German-silver is a Brass – or in the family of brass thereof anyway just like bronze – don’t catch me out with too much details as an expert will tell me how far off I am on that statement! Regardless, “German silver” has NO silver at all, it is to varying degrees of composition depending on its intent etc, basically: copper, from 50% to 61.6%; zinc, from 19% to 17.2%; nickel, from 30% to 21.1%. Developed by the way by the German scientist Geitner. There is a related alloy called Tuetenag (see the German connection???…which is very “gold” looking – also the same idea really as a “replacement” for silver using german-silver, and had some sort of Chinese development taken on by the Europeans – Tuetenag can be found with various other names. Sometimes, pretty uncommonly, one sees old flintlock pistol barrels made form it – more expensive then brass. Coin Silver is .900 fine [90% pures silver] you are right there, but it isn’t exactly true to say that it represents silverware items: Flatware or Hollowware made from melted coins – instead really it is simply a way of stating the content of the silver as other then sterling. Indeed you should point out that there were various melts by the Mint and that those Congressionally sanctioned melts deleted a huge supply of American silver coinage (which WAS in turn remade into coins, the last time with the 1921 Morgans I think.) Lastly the Treasury was obliged to surrender 100 million ounces (I think, don’t quote me) of silver to the development of the atomic bomb during WWII – where that stuff came from and where it went – who’d know! There is a Canadian silver coin standard too – I think it is .800 – you may have to help me on that front but the Canadians you may want to add that to your Silver commentary. You might add something about Mexican and South American too – 50 Pesos pieces are the BEST – many silver and gold coins and medals from Latin America list their content right on them (“Ley .900”.) And as well sometimes their weight in grams. Anyway other pesos pieces sell for only respectable gold value money (especially late dates into the 1950s) and are easily carried and widely recognized even north of the Rio Grande – indeed following your good logic about silver dimes, one ought to invest in these pieces. Here’s some information which does NOT however represent all dates of mintages… Description: Mexico – 5 [gold] Pesos – 1906 – Weight: 4.1666 grams – .1339 Troy Oz. – Fineness: .900 Diameter: 19mm. – Fine Gold Content: 3.7497 grams .1205 Troy Oz. Regards, – “Fritz Holland”

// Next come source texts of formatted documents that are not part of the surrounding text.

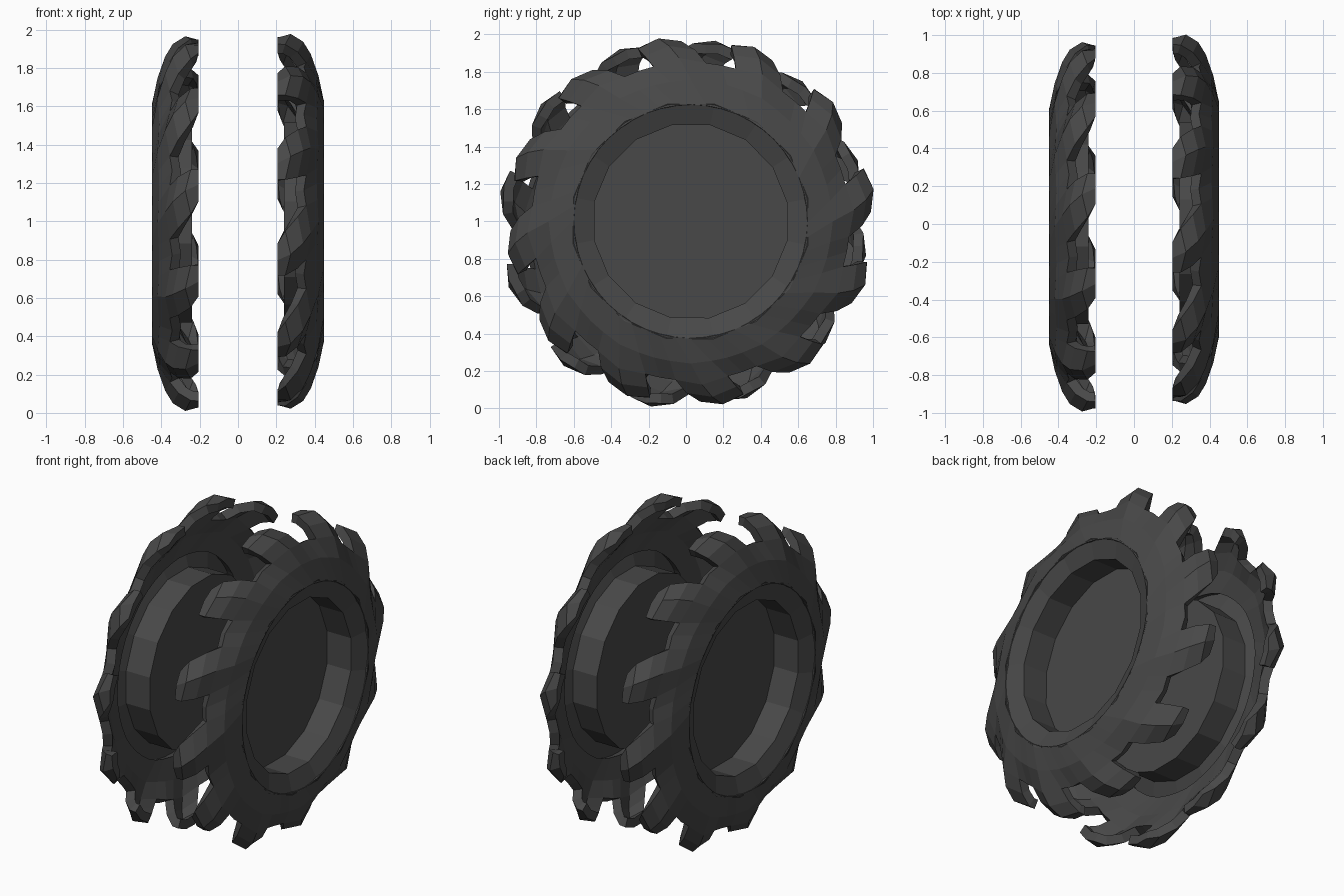
import bpy, bmesh
from math import cos, sin, radians, pi

if "Cube" in bpy.data.objects:
    bpy.data.objects.remove(bpy.data.objects["Cube"])

rubber = bpy.data.materials.new("dark_rubber")
rubber.diffuse_color = (0.065, 0.065, 0.065, 1)
rubber.use_nodes = True
rubber.node_tree.nodes["Principled BSDF"].inputs["Base Color"].default_value = rubber.diffuse_color

TEETH = 12


def polar(bm, x, r, deg):
    a = radians(deg)
    return bm.verts.new((x, r * cos(a), r * sin(a)))


def finish(bm, name, place):
    mesh = bpy.data.meshes.new(name)
    bm.to_mesh(mesh)
    bm.free()
    mesh.materials.append(rubber)
    ob = bpy.data.objects.new(name, mesh)
    bpy.context.collection.objects.link(ob)
    ob.location = (0, place[0], place[1])
    ob.rotation_euler = (0, 0, place[2])
    return ob


def make_rim(name, place):
    # sunken hub disc, straight wall and sloping flange
    bm = bmesh.new()
    n = 16
    rings = [[polar(bm, x, r, i * 360 / n + 11) for i in range(n)]
             for r, x in ((0.525, 0.24), (0.525, 0.405), (0.64, 0.449))]
    bm.faces.new(rings[0])
    for a, b in zip(rings, rings[1:]):
        for i in range(n):
            j = (i + 1) % n
            bm.faces.new((a[i], b[i], b[j], a[j]))
    return finish(bm, name, place)


def make_tread(name, place):
    # each ring: radius, x, tooth half width, swirl angle, edge droop
    rings = [(0.625, 0.45, 7.5, -8, 0.0),
             (0.76, 0.42, 8.5, 0, 0.006),
             (0.875, 0.38, 9.5, 4, 0.024),
             (0.945, 0.34, 8.5, 7, 0.028),
             (0.993, 0.275, 7, 10, 0.028),
             (0.98, 0.205, 5, 12, 0.012)]
    bm = bmesh.new()
    grid = []
    for k, (r, x, half, swirl, droop) in enumerate(rings):
        row = []
        for t in range(TEETH):
            mid = t * 360 / TEETH + swirl
            row.append(polar(bm, x - droop * (k < 5), r - droop, mid - half))
            row.append(polar(bm, x, r, mid))
            row.append(polar(bm, x - droop * (k < 5), r - droop, mid + half))
            if k < 3:  # valley between teeth
                row.append(polar(bm, x - 1.5 * droop, r - droop, mid + 15))
        grid.append(row)
    # side wall
    for a, b in zip(grid[:2], grid[1:3]):
        n = len(a)
        for i in range(n):
            j = (i + 1) % n
            bm.faces.new((a[i], b[i], b[j], a[j]))
    # hooked teeth
    for k in range(2, 5):
        a, b = grid[k], grid[k + 1]
        step = 4 if k == 2 else 3
        for t in range(TEETH):
            for c in range(2):
                p, q = t * step + c, t * 3 + c
                bm.faces.new((a[p], b[q], b[q + 1], a[p + 1]))
    ob = finish(bm, name, place)
    mod = ob.modifiers.new("thickness", 'SOLIDIFY')
    mod.thickness = 0.055
    mod.offset = -1
    return ob


# right half and its opposite, turned half a turn
for side, place in (("right", (0.025, 1.0, 0)), ("left", (-0.015, 0.988, pi))):
    make_rim(side + "_rim", place)
    make_tread(side + "_tread", place)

JWR Replies: Canada’s early silver coins were originally .925 fine, and hence had slightly smaller coin sizes than their U.S. counterparts. In 1920 the standard was reduced to .800 fine, remaining there until mid-1967 when it was lowered to .500 fine. That was abandoned just a year later in 1968, when they switched to pure nickel coins.